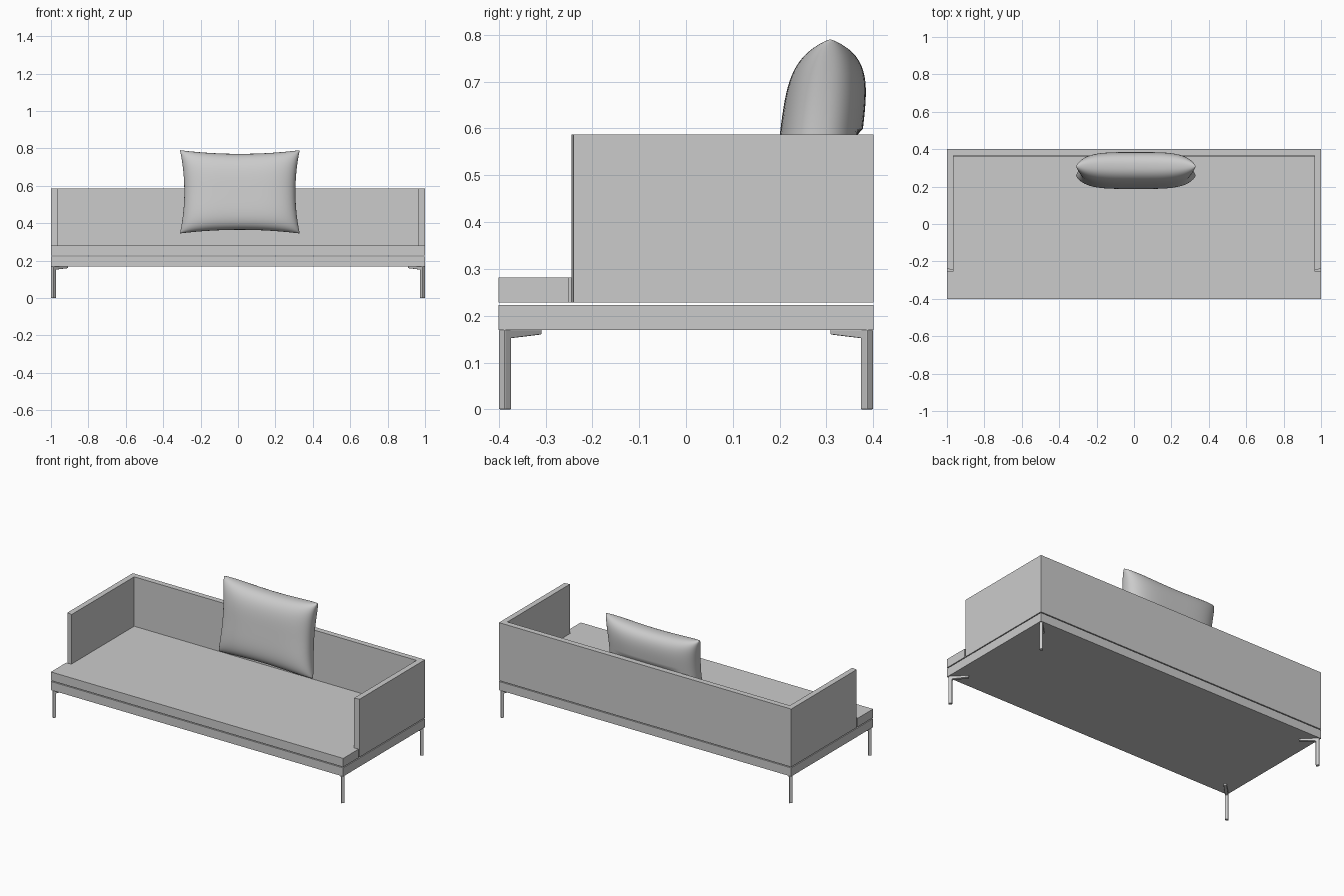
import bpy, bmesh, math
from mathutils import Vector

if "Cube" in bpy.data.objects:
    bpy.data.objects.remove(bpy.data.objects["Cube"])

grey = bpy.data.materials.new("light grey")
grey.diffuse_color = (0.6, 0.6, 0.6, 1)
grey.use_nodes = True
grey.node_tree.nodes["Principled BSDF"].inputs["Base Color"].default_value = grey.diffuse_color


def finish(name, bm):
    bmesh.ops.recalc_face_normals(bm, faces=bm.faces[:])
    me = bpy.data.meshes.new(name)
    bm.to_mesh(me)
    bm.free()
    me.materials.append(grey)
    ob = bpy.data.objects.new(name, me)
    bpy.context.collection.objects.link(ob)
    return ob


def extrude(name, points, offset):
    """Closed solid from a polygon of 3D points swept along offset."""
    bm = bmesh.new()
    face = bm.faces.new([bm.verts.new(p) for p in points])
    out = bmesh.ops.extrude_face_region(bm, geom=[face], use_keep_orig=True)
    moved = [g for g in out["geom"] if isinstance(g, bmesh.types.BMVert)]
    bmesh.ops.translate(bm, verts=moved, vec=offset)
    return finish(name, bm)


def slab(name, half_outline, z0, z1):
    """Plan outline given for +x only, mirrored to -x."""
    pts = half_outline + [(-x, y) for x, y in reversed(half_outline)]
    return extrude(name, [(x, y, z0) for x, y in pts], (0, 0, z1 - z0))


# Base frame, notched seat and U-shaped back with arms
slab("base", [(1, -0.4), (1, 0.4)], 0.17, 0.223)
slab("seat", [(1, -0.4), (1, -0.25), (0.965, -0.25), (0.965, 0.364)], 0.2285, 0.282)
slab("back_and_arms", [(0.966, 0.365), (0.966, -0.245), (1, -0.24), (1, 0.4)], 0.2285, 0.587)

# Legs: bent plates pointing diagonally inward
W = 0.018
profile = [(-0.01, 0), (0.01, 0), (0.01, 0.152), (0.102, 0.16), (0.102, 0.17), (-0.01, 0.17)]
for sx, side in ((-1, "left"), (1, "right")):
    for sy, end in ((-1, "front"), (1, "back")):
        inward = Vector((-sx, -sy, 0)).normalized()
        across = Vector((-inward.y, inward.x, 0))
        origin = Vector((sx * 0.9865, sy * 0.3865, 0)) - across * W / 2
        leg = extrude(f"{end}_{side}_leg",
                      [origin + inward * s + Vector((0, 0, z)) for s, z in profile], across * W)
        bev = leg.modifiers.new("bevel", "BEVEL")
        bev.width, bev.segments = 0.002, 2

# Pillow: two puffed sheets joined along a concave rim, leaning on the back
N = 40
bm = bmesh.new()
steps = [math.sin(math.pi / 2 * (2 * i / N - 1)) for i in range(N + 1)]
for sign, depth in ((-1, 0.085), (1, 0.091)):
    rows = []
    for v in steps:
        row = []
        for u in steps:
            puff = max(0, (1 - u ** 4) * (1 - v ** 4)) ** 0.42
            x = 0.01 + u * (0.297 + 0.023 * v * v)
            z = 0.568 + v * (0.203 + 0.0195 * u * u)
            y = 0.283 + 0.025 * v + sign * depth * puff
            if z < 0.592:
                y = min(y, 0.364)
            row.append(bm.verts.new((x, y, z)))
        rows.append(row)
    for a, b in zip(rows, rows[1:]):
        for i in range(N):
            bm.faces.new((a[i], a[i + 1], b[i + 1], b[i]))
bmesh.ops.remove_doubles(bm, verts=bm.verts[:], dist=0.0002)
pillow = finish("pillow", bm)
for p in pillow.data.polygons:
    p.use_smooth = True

________________________________________

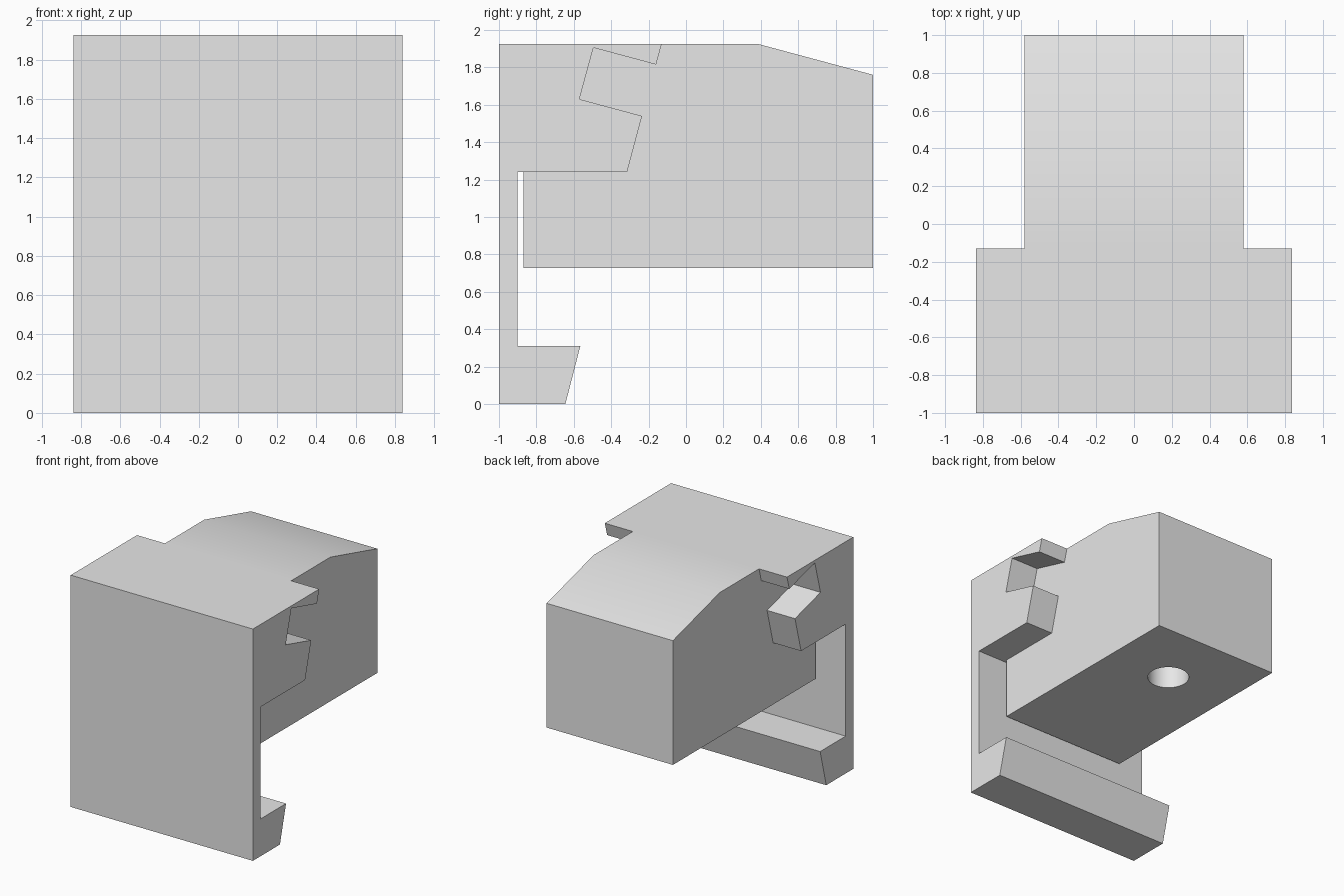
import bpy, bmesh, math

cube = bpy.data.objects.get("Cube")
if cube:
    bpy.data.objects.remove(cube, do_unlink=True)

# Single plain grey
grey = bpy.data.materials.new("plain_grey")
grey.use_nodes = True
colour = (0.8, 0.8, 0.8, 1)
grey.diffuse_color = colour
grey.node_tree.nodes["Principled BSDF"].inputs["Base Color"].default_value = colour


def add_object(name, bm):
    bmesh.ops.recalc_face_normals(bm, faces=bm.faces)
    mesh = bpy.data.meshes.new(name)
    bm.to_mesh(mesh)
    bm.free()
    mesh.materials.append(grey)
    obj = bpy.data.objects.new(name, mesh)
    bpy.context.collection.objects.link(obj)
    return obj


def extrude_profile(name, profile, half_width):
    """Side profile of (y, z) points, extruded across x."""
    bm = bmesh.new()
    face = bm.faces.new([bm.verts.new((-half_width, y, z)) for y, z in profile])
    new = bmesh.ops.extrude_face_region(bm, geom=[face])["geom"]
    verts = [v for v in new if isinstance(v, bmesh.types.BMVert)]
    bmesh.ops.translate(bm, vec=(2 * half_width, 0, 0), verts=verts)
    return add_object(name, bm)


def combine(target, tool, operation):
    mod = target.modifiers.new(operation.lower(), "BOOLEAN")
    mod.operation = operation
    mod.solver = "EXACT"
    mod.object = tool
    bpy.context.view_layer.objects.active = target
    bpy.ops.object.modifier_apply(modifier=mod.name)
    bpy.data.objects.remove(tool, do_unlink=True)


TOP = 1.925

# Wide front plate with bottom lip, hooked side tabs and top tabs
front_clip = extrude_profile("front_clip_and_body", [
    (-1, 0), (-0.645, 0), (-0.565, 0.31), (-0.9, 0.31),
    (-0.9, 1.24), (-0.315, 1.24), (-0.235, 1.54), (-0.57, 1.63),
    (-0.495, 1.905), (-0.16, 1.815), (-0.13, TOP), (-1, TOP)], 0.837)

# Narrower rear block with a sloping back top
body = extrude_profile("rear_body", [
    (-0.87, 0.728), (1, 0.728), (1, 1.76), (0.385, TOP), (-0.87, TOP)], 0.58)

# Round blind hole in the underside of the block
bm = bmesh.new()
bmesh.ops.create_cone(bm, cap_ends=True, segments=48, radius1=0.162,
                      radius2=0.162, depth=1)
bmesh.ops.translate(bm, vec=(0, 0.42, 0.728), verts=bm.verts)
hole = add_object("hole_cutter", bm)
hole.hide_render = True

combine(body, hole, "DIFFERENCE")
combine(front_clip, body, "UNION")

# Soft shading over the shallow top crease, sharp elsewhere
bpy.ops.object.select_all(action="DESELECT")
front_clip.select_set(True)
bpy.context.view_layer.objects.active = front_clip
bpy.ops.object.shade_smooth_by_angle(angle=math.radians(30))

________________________________________

Where a line of the data above includes "hole", copy that line.

# Round blind hole in the underside of the block
hole = add_object("hole_cutter", bm)
hole.hide_render = True
combine(body, hole, "DIFFERENCE")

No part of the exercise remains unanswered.